• [What needs to be done]: Print this span of the material below exactly: the line with "return finish(name, bm, 40)", the line with "tilt = Matrix.Translation((s", and every line between them, but nothing else.
=== Supplied material ===
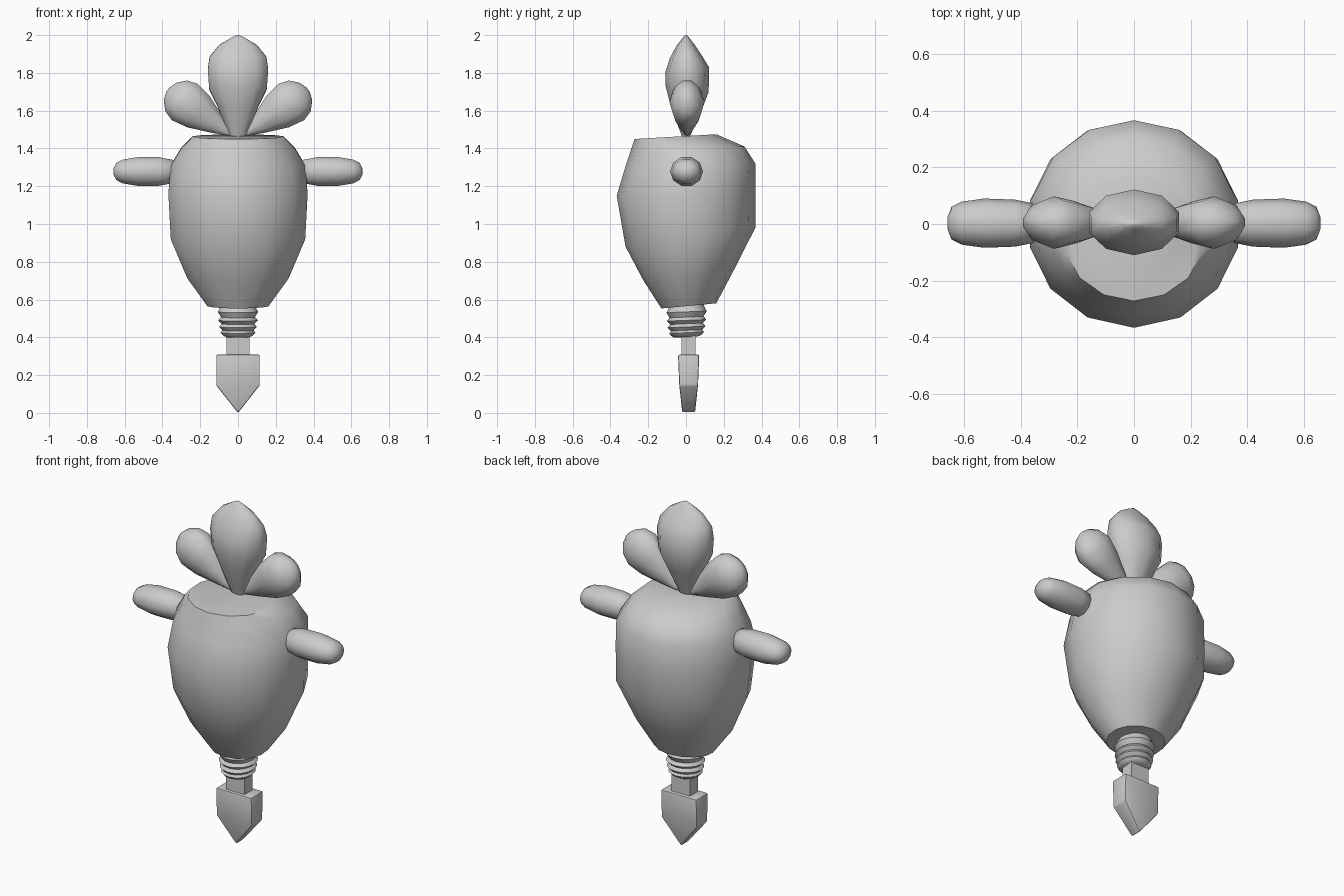
import bpy, bmesh, math
from mathutils import Matrix, Vector

if "Cube" in bpy.data.objects:
    bpy.data.objects.remove(bpy.data.objects["Cube"])


def finish(name, bm, angle):
    bmesh.ops.recalc_face_normals(bm, faces=bm.faces)
    me = bpy.data.meshes.new(name)
    bm.to_mesh(me)
    bm.free()
    ob = bpy.data.objects.new(name, me)
    bpy.context.collection.objects.link(ob)
    bpy.ops.object.select_all(action='DESELECT')
    bpy.context.view_layer.objects.active = ob
    ob.select_set(True)
    bpy.ops.object.shade_smooth_by_angle(angle=math.radians(angle))
    return ob


def loft(name, rings, sides, matrix=Matrix(), angle=50):
    """Rings are (z front, z back, half width, y front, y back)."""
    bm = bmesh.new()
    loops = []
    for zf, zb, w, yf, yb in rings:
        loop = []
        for i in range(sides):
            a = 2 * math.pi * i / sides
            t = (math.cos(a) + 1) / 2
            p = Vector((w * math.sin(a), yf + (yb - yf) * t, zf + (zb - zf) * t))
            loop.append(bm.verts.new(matrix @ p))
        loops.append(loop)
    for a, b in zip(loops, loops[1:]):
        for i in range(sides):
            j = (i + 1) % sides
            bm.faces.new((a[i], a[j], b[j], b[i]))
    bm.faces.new(loops[0])
    bm.faces.new(loops[-1])
    return finish(name, bm, angle)


def prism(name, outline, y0, y1, bevel=0.0):
    """Extrude an (x, z, thickness scale) outline between two y values."""
    bm = bmesh.new()
    mid, half = (y0 + y1) / 2, (y1 - y0) / 2
    f, b = [[bm.verts.new((x, mid + s * half * k, z)) for x, z, k in outline] for s in (-1, 1)]
    bm.faces.new(f)
    bm.faces.new(b)
    for i in range(len(f)):
        j = (i + 1) % len(f)
        bm.faces.new((f[i], f[j], b[j], b[i]))
    if bevel:
        bmesh.ops.bevel(bm, geom=bm.edges[:], offset=bevel, segments=2,
                        profile=0.5, affect='EDGES')
    return finish(name, bm, 40)


# Plump body, fuller toward the back, with a nearly flat top
loft("body", [
    (.553, .58, .165, -.13, .16), (.70, .73, .275, -.225, .24),
    (.88, .98, .365, -.32, .367), (1.15, 1.17, .378, -.367, .367),
    (1.30, 1.32, .365, -.322, .367), (1.39, 1.41, .31, -.292, .31),
    (1.45, 1.475, .245, -.272, .16)], 14)

# Tall middle leaf
loft("middle_leaf", [
    (1.46, 1.46, .04, -.02, .02), (1.54, 1.53, .075, -.05, .05),
    (1.63, 1.62, .115, -.083, .09), (1.73, 1.70, .16, -.108, .12),
    (1.80, 1.83, .168, -.11, .122), (1.88, 1.89, .158, -.085, .085),
    (1.945, 1.95, .105, -.05, .045), (1.985, 1.985, .04, -.018, .018),
    (2.0, 2.0, .008, -.005, .005)], 10, angle=60)

# Mirrored side leaves and arms
leaf = [(0, .015, .015), (.08, .055, .04), (.20, .107, .075), (.29, .124, .093),
        (.345, .105, .075), (.385, .06, .04), (.40, .015, .01)]
arm = [(.33, .035, .04), (.345, .065, .068), (.42, .08, .083), (.53, .08, .087),
       (.61, .066, .076), (.645, .047, .058), (.66, .015, .02)]
for side, s in (("left", -1), ("right", 1)):
    tilt = Matrix.Translation((s * .045, .005, 1.48)) @ Matrix.Rotation(s * math.radians(55), 4, 'Y')
    loft(side + "_leaf", [(z, z, w, -d, d) for z, w, d in leaf], 10, tilt, 60)
    out = Matrix.Translation((0, .003, 1.278)) @ Matrix.Rotation(s * math.pi / 2, 4, 'Y')
    loft(side + "_arm", [(z, z, w, -d, d) for z, w, d in arm], 10, out, 60)

# Ribbed collar under the body
ribs = [(.402, .065), (.412, .082), (.425, .092), (.437, .083), (.455, .1), (.472, .086),
        (.49, .105), (.507, .09), (.535, .107), (.555, .095), (.58, .09)]
loft("ribbed_collar", [(z - .004, z + .004, r, -r + .003, r + .003) for z, r in ribs], 16, angle=60)

# Square stem and pointed spade foot
prism("stem", [(-.06, .29, 1), (.06, .29, 1), (.06, .42, 1), (-.06, .42, 1)], -.025, .05)
prism("spade_foot", [(-.115, .308, 1), (-.115, .145, .9), (0, 0, .6),
                     (.115, .145, .9), (.115, .308, 1)], -.042, .07, .008)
===
• [Output of the exercise]:
    return finish(name, bm, 40)


# Plump body, fuller toward the back, with a nearly flat top
loft("body", [
    (.553, .58, .165, -.13, .16), (.70, .73, .275, -.225, .24),
    (.88, .98, .365, -.32, .367), (1.15, 1.17, .378, -.367, .367),
    (1.30, 1.32, .365, -.322, .367), (1.39, 1.41, .31, -.292, .31),
    (1.45, 1.475, .245, -.272, .16)], 14)

# Tall middle leaf
loft("middle_leaf", [
    (1.46, 1.46, .04, -.02, .02), (1.54, 1.53, .075, -.05, .05),
    (1.63, 1.62, .115, -.083, .09), (1.73, 1.70, .16, -.108, .12),
    (1.80, 1.83, .168, -.11, .122), (1.88, 1.89, .158, -.085, .085),
    (1.945, 1.95, .105, -.05, .045), (1.985, 1.985, .04, -.018, .018),
    (2.0, 2.0, .008, -.005, .005)], 10, angle=60)

# Mirrored side leaves and arms
leaf = [(0, .015, .015), (.08, .055, .04), (.20, .107, .075), (.29, .124, .093),
        (.345, .105, .075), (.385, .06, .04), (.40, .015, .01)]
arm = [(.33, .035, .04), (.345, .065, .068), (.42, .08, .083), (.53, .08, .087),
       (.61, .066, .076), (.645, .047, .058), (.66, .015, .02)]
for side, s in (("left", -1), ("right", 1)):
    tilt = Matrix.Translation((s * .045, .005, 1.48)) @ Matrix.Rotation(s * math.radians(55), 4, 'Y')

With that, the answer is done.